Requirement:
Find the number of lines in these records where the word "faces" appears. Reply with that number and nothing more.

Records provided:
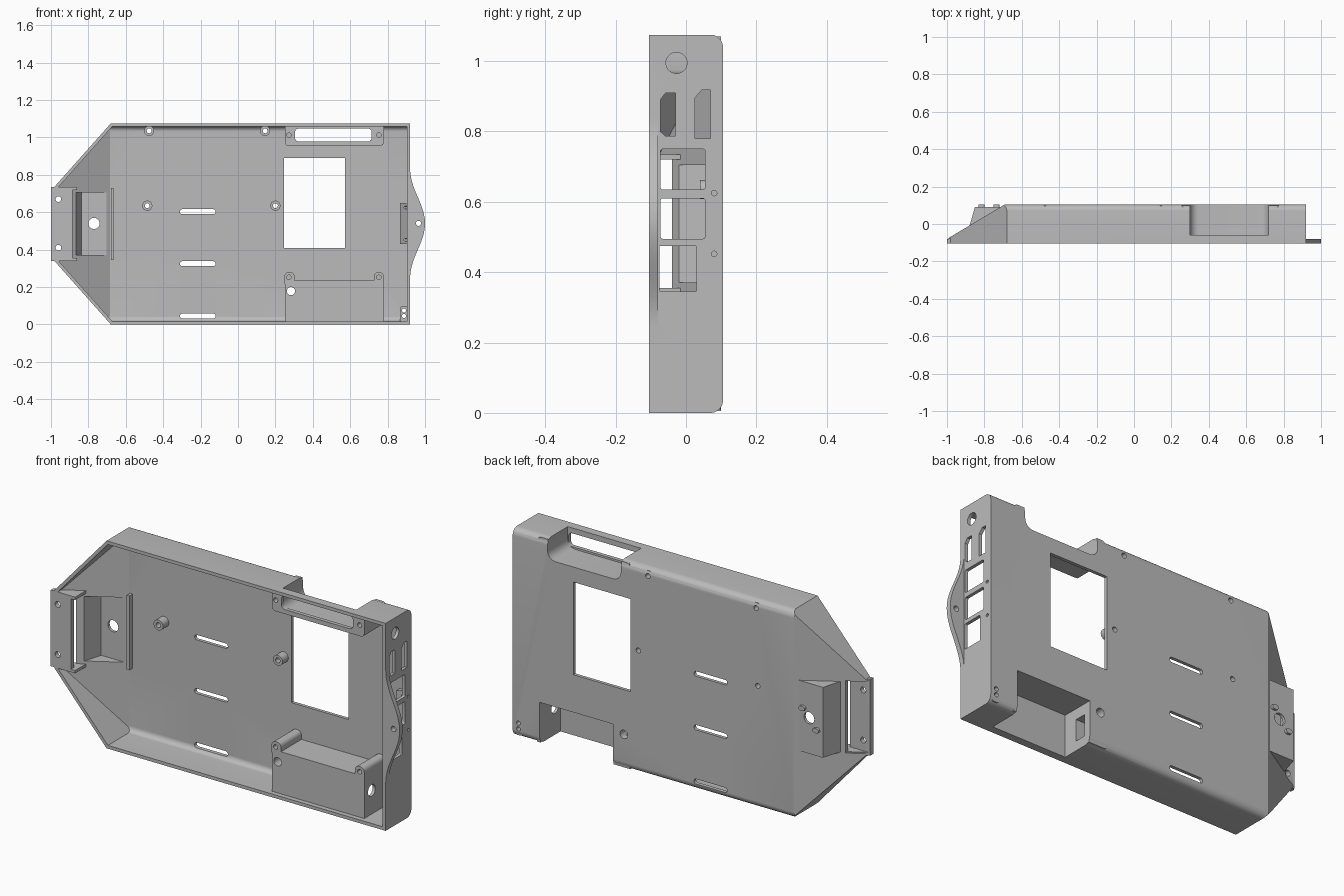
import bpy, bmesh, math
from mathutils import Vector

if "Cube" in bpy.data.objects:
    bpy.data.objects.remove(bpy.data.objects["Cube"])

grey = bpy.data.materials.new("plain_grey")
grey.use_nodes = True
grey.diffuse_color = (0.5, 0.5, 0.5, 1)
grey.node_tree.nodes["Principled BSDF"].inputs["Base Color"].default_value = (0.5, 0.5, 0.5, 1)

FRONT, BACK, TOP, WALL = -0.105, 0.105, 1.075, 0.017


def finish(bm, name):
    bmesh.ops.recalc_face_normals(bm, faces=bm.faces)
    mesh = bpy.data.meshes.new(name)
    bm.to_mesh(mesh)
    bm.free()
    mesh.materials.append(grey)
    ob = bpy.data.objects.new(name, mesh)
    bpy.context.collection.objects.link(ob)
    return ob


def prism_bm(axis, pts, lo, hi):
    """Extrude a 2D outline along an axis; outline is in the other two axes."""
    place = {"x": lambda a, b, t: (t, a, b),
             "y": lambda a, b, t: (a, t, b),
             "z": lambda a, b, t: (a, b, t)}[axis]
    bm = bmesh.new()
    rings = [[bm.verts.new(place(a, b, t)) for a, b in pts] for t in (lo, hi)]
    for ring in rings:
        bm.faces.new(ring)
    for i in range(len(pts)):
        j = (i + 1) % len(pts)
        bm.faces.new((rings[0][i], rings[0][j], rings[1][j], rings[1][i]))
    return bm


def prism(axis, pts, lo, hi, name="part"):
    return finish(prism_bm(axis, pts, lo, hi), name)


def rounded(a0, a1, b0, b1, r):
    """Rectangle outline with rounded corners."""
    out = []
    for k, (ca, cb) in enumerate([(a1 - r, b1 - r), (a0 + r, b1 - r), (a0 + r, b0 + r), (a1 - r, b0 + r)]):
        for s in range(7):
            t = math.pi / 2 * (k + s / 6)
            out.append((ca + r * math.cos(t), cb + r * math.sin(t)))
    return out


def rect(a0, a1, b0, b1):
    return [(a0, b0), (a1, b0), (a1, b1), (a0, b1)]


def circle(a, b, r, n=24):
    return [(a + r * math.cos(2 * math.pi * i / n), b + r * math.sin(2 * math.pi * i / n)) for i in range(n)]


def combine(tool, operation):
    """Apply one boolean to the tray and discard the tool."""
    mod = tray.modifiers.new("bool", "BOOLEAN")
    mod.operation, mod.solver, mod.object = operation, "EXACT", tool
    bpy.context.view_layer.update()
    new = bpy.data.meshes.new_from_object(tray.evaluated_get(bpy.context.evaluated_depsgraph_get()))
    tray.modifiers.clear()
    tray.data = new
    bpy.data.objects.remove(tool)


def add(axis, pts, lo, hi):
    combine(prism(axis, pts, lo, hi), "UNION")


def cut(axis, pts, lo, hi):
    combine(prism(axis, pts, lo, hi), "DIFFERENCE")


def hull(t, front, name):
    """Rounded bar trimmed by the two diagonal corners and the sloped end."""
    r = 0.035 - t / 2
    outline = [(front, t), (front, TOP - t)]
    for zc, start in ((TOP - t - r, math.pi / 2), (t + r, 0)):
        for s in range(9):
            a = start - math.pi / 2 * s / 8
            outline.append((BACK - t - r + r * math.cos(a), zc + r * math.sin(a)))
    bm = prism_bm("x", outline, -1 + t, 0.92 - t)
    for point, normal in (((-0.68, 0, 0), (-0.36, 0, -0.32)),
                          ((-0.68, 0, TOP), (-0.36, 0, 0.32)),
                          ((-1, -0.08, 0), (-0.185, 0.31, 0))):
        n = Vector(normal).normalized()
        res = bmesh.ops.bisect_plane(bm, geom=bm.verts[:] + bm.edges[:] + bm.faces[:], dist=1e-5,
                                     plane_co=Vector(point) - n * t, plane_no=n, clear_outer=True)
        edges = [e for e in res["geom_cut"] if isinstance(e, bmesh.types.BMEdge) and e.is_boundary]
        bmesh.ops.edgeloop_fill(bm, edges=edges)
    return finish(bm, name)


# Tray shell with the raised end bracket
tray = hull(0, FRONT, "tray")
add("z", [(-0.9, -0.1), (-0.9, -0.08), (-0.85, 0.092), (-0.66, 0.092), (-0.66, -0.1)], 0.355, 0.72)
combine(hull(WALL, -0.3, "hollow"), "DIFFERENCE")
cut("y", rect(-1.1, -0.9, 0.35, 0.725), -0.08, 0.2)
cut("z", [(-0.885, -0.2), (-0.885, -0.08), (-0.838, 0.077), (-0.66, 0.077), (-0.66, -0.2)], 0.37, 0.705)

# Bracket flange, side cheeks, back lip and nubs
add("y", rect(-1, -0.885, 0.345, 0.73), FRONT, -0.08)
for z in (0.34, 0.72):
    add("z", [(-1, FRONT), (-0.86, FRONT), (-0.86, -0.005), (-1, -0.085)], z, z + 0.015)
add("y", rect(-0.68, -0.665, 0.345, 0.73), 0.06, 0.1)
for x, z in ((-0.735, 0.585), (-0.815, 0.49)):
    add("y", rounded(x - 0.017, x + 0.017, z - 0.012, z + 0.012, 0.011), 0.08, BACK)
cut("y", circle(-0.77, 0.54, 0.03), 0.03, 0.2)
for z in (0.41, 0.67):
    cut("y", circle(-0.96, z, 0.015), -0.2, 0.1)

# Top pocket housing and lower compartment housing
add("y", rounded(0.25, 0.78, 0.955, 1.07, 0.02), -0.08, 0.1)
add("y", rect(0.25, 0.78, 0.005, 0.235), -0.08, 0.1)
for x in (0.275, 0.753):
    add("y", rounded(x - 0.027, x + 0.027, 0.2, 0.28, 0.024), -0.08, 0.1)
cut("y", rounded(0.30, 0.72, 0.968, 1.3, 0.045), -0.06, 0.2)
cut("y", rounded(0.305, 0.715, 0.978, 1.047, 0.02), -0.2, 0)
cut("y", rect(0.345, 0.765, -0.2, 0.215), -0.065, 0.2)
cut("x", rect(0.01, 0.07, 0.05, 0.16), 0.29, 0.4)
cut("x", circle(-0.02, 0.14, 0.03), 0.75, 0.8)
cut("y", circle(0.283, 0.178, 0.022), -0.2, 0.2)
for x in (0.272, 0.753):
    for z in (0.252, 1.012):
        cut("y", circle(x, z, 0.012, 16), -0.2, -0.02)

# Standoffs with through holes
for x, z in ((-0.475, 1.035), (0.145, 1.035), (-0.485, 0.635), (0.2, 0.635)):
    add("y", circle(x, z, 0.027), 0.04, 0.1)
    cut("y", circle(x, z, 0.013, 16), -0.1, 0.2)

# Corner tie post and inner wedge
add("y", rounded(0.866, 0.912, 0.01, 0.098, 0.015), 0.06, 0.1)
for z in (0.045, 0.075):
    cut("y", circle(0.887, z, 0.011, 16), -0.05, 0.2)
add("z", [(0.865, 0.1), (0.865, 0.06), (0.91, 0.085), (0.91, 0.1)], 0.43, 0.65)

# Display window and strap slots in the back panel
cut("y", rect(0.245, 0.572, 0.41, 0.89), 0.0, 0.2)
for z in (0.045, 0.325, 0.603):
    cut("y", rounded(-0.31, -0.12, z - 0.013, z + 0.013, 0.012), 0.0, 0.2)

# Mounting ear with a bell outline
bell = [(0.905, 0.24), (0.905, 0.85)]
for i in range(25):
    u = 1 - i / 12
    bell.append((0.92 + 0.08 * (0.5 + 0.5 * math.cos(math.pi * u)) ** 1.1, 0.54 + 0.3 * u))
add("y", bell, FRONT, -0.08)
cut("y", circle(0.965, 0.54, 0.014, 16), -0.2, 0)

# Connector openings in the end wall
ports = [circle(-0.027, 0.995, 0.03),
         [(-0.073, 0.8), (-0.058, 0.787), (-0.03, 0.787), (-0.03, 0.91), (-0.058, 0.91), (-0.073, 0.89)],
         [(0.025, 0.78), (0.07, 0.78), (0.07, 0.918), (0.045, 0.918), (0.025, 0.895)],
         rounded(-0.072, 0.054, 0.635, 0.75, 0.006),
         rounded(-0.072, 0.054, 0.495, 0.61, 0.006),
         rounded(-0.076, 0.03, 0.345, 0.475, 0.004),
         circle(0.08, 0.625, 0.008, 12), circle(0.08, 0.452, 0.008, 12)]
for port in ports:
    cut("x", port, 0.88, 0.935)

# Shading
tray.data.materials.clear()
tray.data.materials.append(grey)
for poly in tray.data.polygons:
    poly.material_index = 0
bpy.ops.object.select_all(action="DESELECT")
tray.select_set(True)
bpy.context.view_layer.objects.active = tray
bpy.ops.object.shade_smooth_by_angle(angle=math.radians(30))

Response for this exercise:
4